The iron chain falls with a clang as the old man steps into the dark, deserted hallway of Linda Vista Community Hospital. Lights flicker and a stench of mold hangs in the air. Down the main corridor, a lone metal gurney rests against a wall.
| Jan 26, 2010
Jerry Snapp loved Tiffany, and it broke his heart that he had to sell her. Close to 200 pounds, almost 4 feet tall, a foot and a half wide, she was his most beautiful skull.
He picked her up in the spring of '97. He heard about her from a friend and...
| Aug 29, 2008
Today's question: To what extent does Vladimir Putin's Russia resemble the old Soviet Union? Previously, Meier and Moynihan discussed NATO expansion, Russia’s membership in the G-8 and its possible membership in the WTO, U.S. diplomacy in Eastern...
| Dec 16, 2007
About this report
This story, the latest installment in an 18-month investigation of the Bill & Melinda Gates Foundation, is based in part on a review of hundreds of foundation grant descriptions, policies, evaluation reports and tax returns....
| Mar 28, 2010
William Lindsay Gresham's novel "Nightmare Alley" (NYRB Classics: 288 pp., $16) tells the rise-and-fall story of Stan Carlisle, a hustling carnival wanna-be who transforms himself into the Great Stanton, a big-time stage magician, and then into a fake...

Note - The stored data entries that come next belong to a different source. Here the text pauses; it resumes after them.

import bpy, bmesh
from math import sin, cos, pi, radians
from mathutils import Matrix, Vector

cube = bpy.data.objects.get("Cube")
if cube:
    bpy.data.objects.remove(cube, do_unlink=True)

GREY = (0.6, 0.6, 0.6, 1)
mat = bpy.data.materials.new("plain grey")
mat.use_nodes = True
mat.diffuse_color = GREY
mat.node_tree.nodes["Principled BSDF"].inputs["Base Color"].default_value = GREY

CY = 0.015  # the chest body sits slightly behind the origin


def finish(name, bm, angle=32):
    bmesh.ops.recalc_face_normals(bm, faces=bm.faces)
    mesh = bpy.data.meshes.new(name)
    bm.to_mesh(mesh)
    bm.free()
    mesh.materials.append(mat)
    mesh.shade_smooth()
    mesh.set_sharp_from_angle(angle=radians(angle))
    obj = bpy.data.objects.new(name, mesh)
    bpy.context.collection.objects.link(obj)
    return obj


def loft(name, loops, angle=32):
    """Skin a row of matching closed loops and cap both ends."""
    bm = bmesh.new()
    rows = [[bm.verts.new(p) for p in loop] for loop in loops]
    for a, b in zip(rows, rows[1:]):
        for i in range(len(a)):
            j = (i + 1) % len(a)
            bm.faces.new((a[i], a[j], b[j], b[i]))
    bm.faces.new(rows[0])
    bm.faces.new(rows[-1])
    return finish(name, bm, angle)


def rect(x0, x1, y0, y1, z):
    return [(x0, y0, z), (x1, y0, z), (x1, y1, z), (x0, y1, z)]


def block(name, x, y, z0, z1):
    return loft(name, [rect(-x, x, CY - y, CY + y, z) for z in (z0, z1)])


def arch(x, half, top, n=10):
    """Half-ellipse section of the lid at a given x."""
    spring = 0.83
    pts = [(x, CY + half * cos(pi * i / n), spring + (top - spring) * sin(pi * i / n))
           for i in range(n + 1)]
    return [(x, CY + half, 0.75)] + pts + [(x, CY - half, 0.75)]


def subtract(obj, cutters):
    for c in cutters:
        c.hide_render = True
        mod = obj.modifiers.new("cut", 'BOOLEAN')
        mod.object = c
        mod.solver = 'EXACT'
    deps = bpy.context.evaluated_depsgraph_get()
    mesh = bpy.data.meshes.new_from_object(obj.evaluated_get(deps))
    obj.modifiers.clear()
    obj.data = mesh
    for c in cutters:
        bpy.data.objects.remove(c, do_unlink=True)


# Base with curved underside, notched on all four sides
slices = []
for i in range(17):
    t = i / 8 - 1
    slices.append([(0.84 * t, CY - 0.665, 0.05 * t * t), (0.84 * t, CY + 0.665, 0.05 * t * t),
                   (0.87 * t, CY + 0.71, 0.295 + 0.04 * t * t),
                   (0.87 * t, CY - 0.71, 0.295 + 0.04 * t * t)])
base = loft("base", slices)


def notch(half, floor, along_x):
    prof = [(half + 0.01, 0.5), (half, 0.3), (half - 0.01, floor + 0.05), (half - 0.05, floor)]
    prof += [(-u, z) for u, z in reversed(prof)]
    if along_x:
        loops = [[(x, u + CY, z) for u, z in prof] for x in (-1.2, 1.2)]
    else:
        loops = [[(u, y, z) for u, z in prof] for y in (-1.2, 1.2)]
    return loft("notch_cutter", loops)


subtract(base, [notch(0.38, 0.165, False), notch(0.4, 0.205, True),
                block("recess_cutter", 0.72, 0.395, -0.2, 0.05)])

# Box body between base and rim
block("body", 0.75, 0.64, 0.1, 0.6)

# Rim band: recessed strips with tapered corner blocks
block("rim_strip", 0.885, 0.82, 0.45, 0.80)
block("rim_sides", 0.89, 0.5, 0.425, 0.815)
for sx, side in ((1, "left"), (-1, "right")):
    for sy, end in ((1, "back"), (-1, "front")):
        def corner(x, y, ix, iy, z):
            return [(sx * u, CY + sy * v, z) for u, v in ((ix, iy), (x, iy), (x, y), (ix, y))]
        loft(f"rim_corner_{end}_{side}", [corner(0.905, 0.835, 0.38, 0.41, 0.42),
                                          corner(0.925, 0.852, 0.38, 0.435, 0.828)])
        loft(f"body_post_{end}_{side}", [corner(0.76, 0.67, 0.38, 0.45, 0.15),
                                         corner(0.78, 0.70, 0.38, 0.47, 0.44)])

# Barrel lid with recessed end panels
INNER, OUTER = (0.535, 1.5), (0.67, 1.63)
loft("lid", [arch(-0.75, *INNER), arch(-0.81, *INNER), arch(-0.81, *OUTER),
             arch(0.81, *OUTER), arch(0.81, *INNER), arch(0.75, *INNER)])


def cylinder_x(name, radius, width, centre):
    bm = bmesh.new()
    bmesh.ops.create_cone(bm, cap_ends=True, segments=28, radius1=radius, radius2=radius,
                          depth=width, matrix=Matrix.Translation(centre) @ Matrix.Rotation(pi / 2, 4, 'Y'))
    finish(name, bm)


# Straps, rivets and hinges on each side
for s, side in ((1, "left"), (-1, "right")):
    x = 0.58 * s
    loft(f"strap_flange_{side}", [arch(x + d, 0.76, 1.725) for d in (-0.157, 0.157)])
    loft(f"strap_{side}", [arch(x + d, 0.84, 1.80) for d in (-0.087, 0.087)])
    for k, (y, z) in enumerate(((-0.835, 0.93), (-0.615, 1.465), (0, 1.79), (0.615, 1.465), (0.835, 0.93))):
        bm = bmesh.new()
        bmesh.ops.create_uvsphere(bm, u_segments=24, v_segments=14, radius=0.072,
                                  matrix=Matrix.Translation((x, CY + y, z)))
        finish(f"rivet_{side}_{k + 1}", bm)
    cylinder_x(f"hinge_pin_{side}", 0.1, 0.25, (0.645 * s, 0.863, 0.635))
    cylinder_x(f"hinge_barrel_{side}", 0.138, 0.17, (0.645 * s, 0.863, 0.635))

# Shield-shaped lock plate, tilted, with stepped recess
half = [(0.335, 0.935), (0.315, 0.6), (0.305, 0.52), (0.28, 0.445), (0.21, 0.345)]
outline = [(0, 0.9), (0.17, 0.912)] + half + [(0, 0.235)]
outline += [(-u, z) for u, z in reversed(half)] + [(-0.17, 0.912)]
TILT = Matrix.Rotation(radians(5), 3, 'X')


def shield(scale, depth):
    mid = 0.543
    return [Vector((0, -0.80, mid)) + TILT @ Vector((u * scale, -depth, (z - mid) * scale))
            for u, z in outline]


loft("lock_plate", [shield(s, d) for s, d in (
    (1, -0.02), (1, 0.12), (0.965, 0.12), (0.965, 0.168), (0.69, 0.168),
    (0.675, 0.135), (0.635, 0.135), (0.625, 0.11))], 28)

| Dec 16, 2007
A neighbor shaved Matsepang Nyoba's head with an antiquated razor. Blood beaded on her scalp. Tears trickled down her cheeks, but not because of the pain. She was in mourning, and this was a ritual.
Two days earlier, her newborn baby girl had died in the...
| Jan 17, 2010
There are operas whose scores are hummable and whose tunes have worked their way into popular culture. And then there are operas that resist any sort of easy packaging -- operas that are, for lack of a better phrase, musical oddballs.
Robert Kurka's "The...
| Dec 29, 2007
Among the major notables who passed from the scene this year, three of the most famous -- two masters of cinema and a genius of football -- died on the same day: July 30.
Two others -- a historic Russian leader and a U.S. chronicler of war -- left us...
| May 3, 2009
The Thoreau You
What the Prophet of Environmentalism Really Meant
Collins: 368 pp., $25.99
Robert Sullivan, to his great amusement, has often been called a nature writer, in spite of the fact that he has written about a New...
| Mar 17, 2009
Even the food industry has come to agree: This country must reform its ineffective food safety system. Beef, peanuts, salsa -- over the last year alone, the American public has been given reason after reason to lose confidence in the food, imported and...